“I thought Genzebe would push it forward,” said Obiri, “but when she did not, I tried to push it myself.”
‘Nobody can beat me’
After reaching 3000 metres in 8:38.3, Obiri dropped the hammer with a 64.8-second lap, which proved an immediate knockout punch to her weary rivals. Thereafter it was a solo run to the finish, the Kenyan squeezing every ounce of energy from her muscles as she sprinted to the line in a world-leading 14:18.37.
“When I came to this race, I told myself that nobody can beat me,” said Obiri, who took two seconds off the previous Kenyan record of 14:20.87.
In many ways, the race was an arrival of sorts for Obiri, who despite having a handful of global medals had so often existed in the shadows of either Dibaba or Vivian Cheruiyot, the previous national record-holder who is Obiri’s close friend and long-time training partner.

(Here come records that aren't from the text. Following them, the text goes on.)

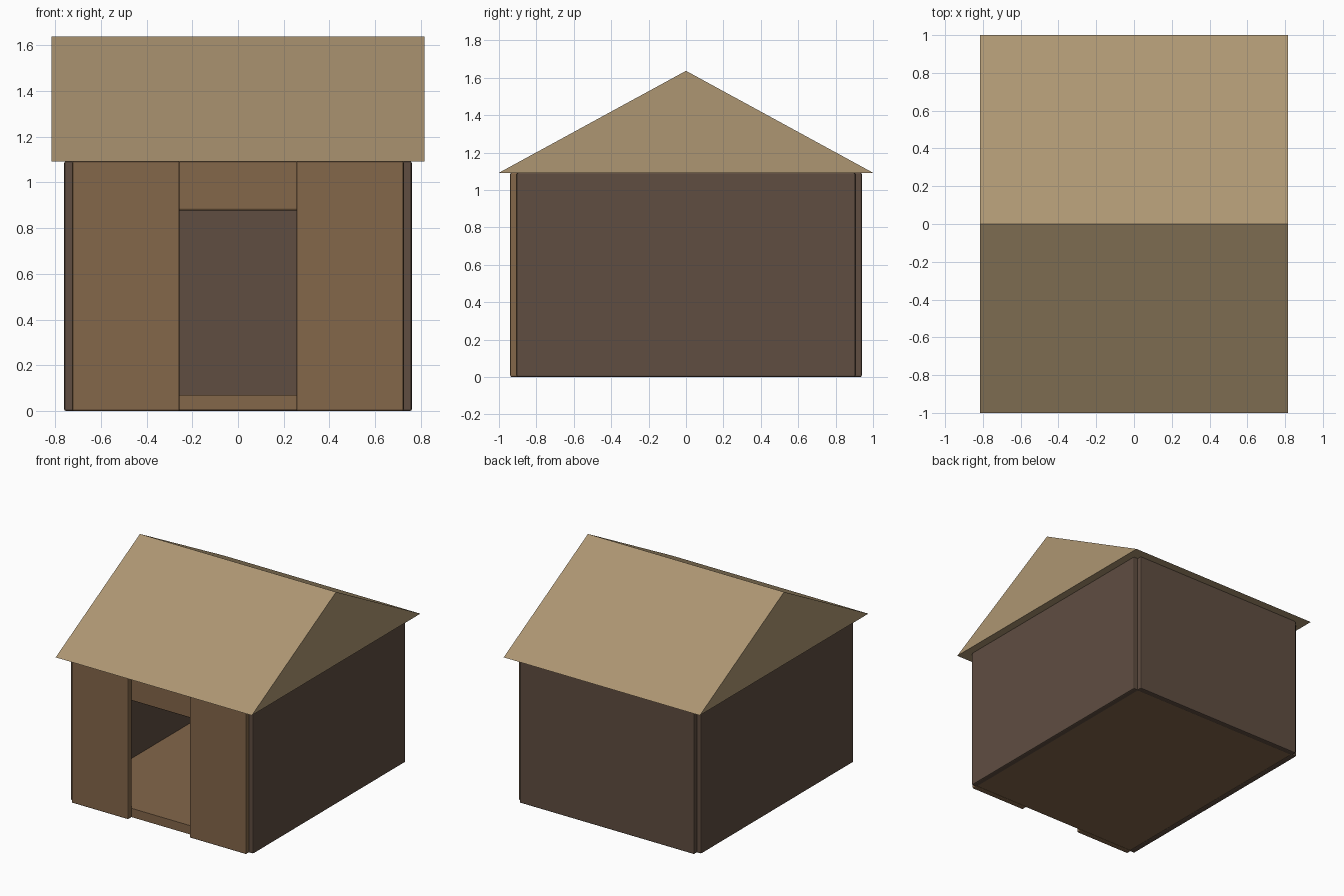
import bpy, bmesh

if "Cube" in bpy.data.objects:
    bpy.data.objects.remove(bpy.data.objects["Cube"])


def material(name, color):
    m = bpy.data.materials.new(name)
    m.diffuse_color = (*color, 1)
    m.use_nodes = True
    m.node_tree.nodes["Principled BSDF"].inputs["Base Color"].default_value = m.diffuse_color
    return m


BROWN = material("warm wood", (0.23, 0.135, 0.068))
DARK = material("dark wood", (0.115, 0.075, 0.053))
TAN = material("roof tan", (0.42, 0.305, 0.17))


def finish(name, bm, mat):
    bmesh.ops.recalc_face_normals(bm, faces=bm.faces)
    me = bpy.data.meshes.new(name)
    bm.to_mesh(me)
    bm.free()
    me.materials.append(mat)
    ob = bpy.data.objects.new(name, me)
    bpy.context.collection.objects.link(ob)
    return ob


def box(name, lo, hi, mat, bevel=0.008):
    bm = bmesh.new()
    bmesh.ops.create_cube(bm, size=1)
    for v in bm.verts:
        v.co = [hi[i] if v.co[i] > 0 else lo[i] for i in range(3)]
    ob = finish(name, bm, mat)
    if bevel:
        b = ob.modifiers.new("edge bevel", 'BEVEL')
        b.width, b.segments = bevel, 2
    return ob


TOP = 1.092

# Floor slab, its front edge forms the door sill
box("floor", (-0.72, -0.90, 0.004), (0.72, 0.90, 0.07), BROWN, 0)

# Side walls and front panels either side of the doorway
for side, s in (("left", -1), ("right", 1)):
    x0, x1 = sorted((s * 0.715, s * 0.76))
    box(side + "_wall", (x0, -0.905, 0), (x1, 0.905, TOP), DARK)
    x0, x1 = sorted((s * 0.255, s * 0.725))
    box(side + "_front_panel", (x0, -0.94, 0), (x1, -0.895, TOP), BROWN)

# Back wall
box("back_wall", (-0.725, 0.895, 0), (0.725, 0.94, TOP), DARK)

# Recessed lintel over the doorway
box("door_lintel", (-0.27, -0.90, 0.877), (0.27, -0.86, TOP), BROWN)

# Gable roof prism
bm = bmesh.new()
profile = [(-1.0, 1.092), (1.0, 1.092), (0.0, 1.637)]
face = bm.faces.new([bm.verts.new((-0.815, y, z)) for y, z in profile])
ext = bmesh.ops.extrude_face_region(bm, geom=[face])
moved = [g for g in ext["geom"] if isinstance(g, bmesh.types.BMVert)]
bmesh.ops.translate(bm, verts=moved, vec=(1.63, 0, 0))
# keep both end caps
if len(bm.faces) < 5:
    bmesh.ops.holes_fill(bm, edges=bm.edges)
finish("roof", bm, TAN)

Indeed it was through working together with Cheruiyot, who is also coached and managed by Simms, that Obiri earned an Olympic silver medal last year, the Kenyan pair outsmarting and outlasting Ethiopia’s Almaz Ayana in a memorable 5000m final in Rio.
To Obiri, who had returned to running after missing all of 2015 through pregnancy, it felt as good as gold. “It was my first 5000m at a championships and I’m proud of it,” she said. “But this year I’m running the race well.”
That’s quite the understatement, given Obiri’s mark moves her to number five all-time over 5000m and makes her the first non-Ethiopian to run faster than 14:20.
The key, she believes, has been consistency. “When I train well, with no injuries, I know I can do well,” she says.
Like most Kenyan athletes, Obiri’s day typically starts before dawn, setting out on dusty roads for a 10km run. Her baby girl, Tanya, is just two years old, but already well aware of her mother’s exploits. Her first question in the morning, Obiri recalls, “Mommy, are you going running?”
Later in the day Obiri completes either a second easy run or a harder workout and, she says, “a lot of exercises”.
Sights set firmly on London
Being coached remotely requires a certain level of independence, but Obiri has full trust in Simms. “Ricky is a good coach, he has experience,” she says. “He has managed many athletes like Mo Farah, Usain Bolt, so I know I’m in safe hands.”
Next on the agenda is the Kenyan Trials on 22 June, where Obiri will contest the 5000m, her sole focus for the IAAF World Championships London 2017. Then, after another block of training, she reckons Monaco will be her next stop on the IAAF Diamond League circuit.
Given her proximity to the world record, held by Tirunesh Dibaba at 14:11.15, it seems obvious to ask Obiri if feels capable of surpassing it.
“No,” she says with a laugh. “Not for now.”
Instead, her attention is on London. With Cheruiyot having moved to the marathon, and Ayana unseen since last summer, Obiri appears to have a golden opportunity looming. After becoming the fastest ever Kenyan over 5000m, she’s well aware of the responsibility to bring that title back home.
“Maybe we will do tactics like the Ethiopians, to work together,” she says. “I am trying to work on my speed and my finishing kick.”
As the 2013 world bronze medallist over 1500m, she should prove a tough riddle to solve for any of her competitors in London, and that’s just how she wants it.
“The goal is to win at the World Championships,” she says. “I’m going to try that.”